Entries shown START

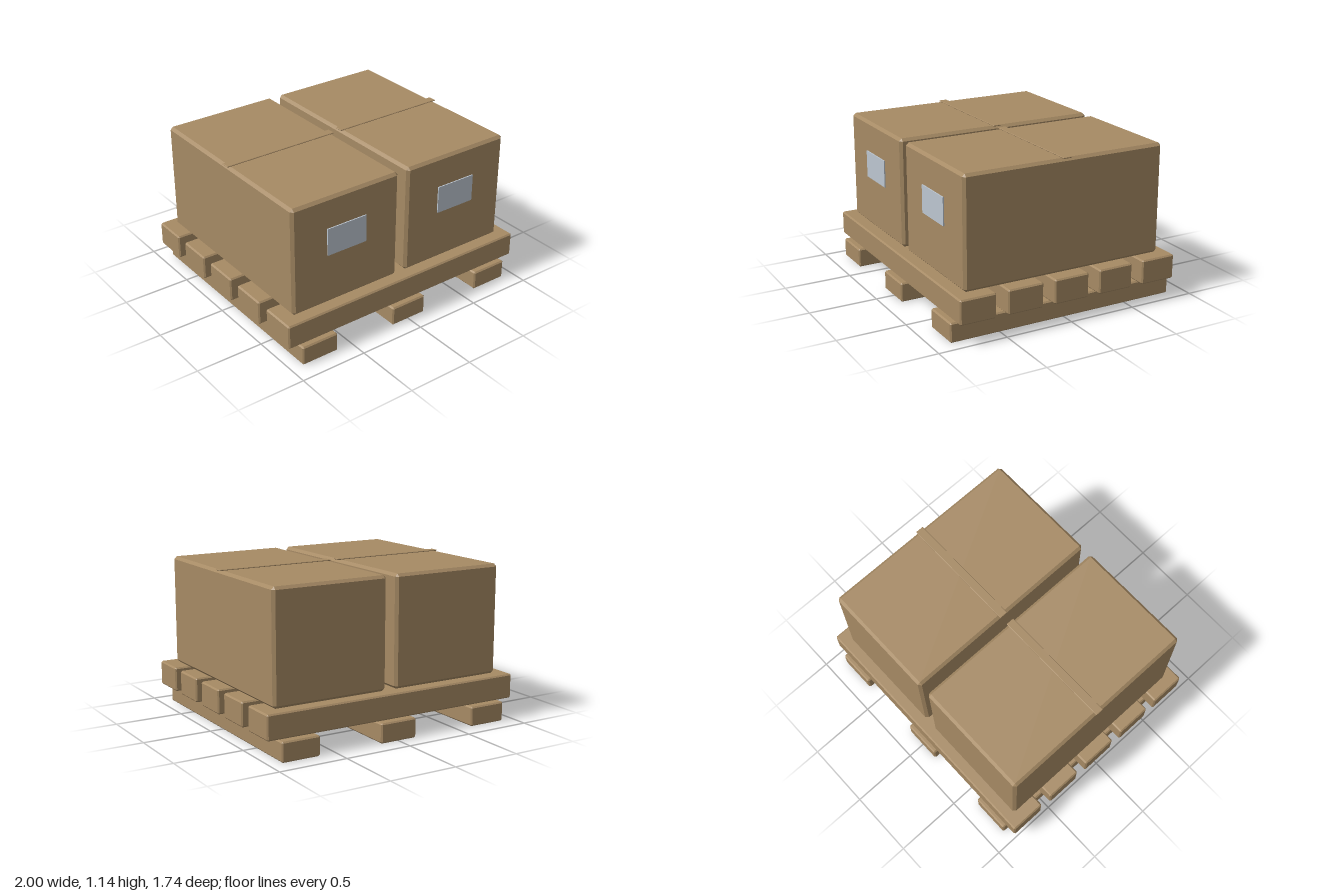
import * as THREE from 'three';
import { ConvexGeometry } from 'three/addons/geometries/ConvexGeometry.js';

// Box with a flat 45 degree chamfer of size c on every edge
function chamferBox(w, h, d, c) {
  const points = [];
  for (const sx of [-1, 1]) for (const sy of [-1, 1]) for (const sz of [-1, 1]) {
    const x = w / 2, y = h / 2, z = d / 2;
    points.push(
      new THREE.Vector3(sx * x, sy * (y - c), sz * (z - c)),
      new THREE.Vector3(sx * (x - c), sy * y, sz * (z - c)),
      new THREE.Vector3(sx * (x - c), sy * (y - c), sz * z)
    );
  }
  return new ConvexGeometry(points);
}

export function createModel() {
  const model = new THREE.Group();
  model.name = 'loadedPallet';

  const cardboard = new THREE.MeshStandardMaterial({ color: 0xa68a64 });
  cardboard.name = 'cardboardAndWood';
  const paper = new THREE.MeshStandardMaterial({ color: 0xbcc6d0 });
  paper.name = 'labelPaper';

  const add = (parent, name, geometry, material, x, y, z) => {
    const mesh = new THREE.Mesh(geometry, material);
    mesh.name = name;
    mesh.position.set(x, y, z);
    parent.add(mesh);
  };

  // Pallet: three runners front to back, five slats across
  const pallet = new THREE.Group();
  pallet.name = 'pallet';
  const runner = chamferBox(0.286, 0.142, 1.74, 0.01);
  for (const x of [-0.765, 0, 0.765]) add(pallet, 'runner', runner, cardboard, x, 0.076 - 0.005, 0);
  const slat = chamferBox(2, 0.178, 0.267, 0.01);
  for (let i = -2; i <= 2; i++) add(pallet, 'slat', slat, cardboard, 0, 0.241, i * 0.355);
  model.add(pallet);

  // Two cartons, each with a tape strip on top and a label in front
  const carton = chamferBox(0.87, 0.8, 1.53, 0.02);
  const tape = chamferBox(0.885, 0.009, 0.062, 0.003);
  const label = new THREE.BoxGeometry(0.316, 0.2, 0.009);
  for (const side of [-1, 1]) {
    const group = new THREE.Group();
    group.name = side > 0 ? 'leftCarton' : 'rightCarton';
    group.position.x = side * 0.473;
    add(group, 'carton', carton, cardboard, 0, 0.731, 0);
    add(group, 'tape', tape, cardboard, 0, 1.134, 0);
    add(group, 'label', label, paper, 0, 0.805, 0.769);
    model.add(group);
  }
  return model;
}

Entries shown END

▶ **Requirement**
Starting at the top of the listing above, reproduce each line up to and including the one with "new THREE.Vector3(sx * x, sy"; omit the pictures.

▶ **Problem solution**
import * as THREE from 'three';
import { ConvexGeometry } from 'three/addons/geometries/ConvexGeometry.js';

// Box with a flat 45 degree chamfer of size c on every edge
function chamferBox(w, h, d, c) {
  const points = [];
  for (const sx of [-1, 1]) for (const sy of [-1, 1]) for (const sz of [-1, 1]) {
    const x = w / 2, y = h / 2, z = d / 2;
    points.push(
      new THREE.Vector3(sx * x, sy * (y - c), sz * (z - c)),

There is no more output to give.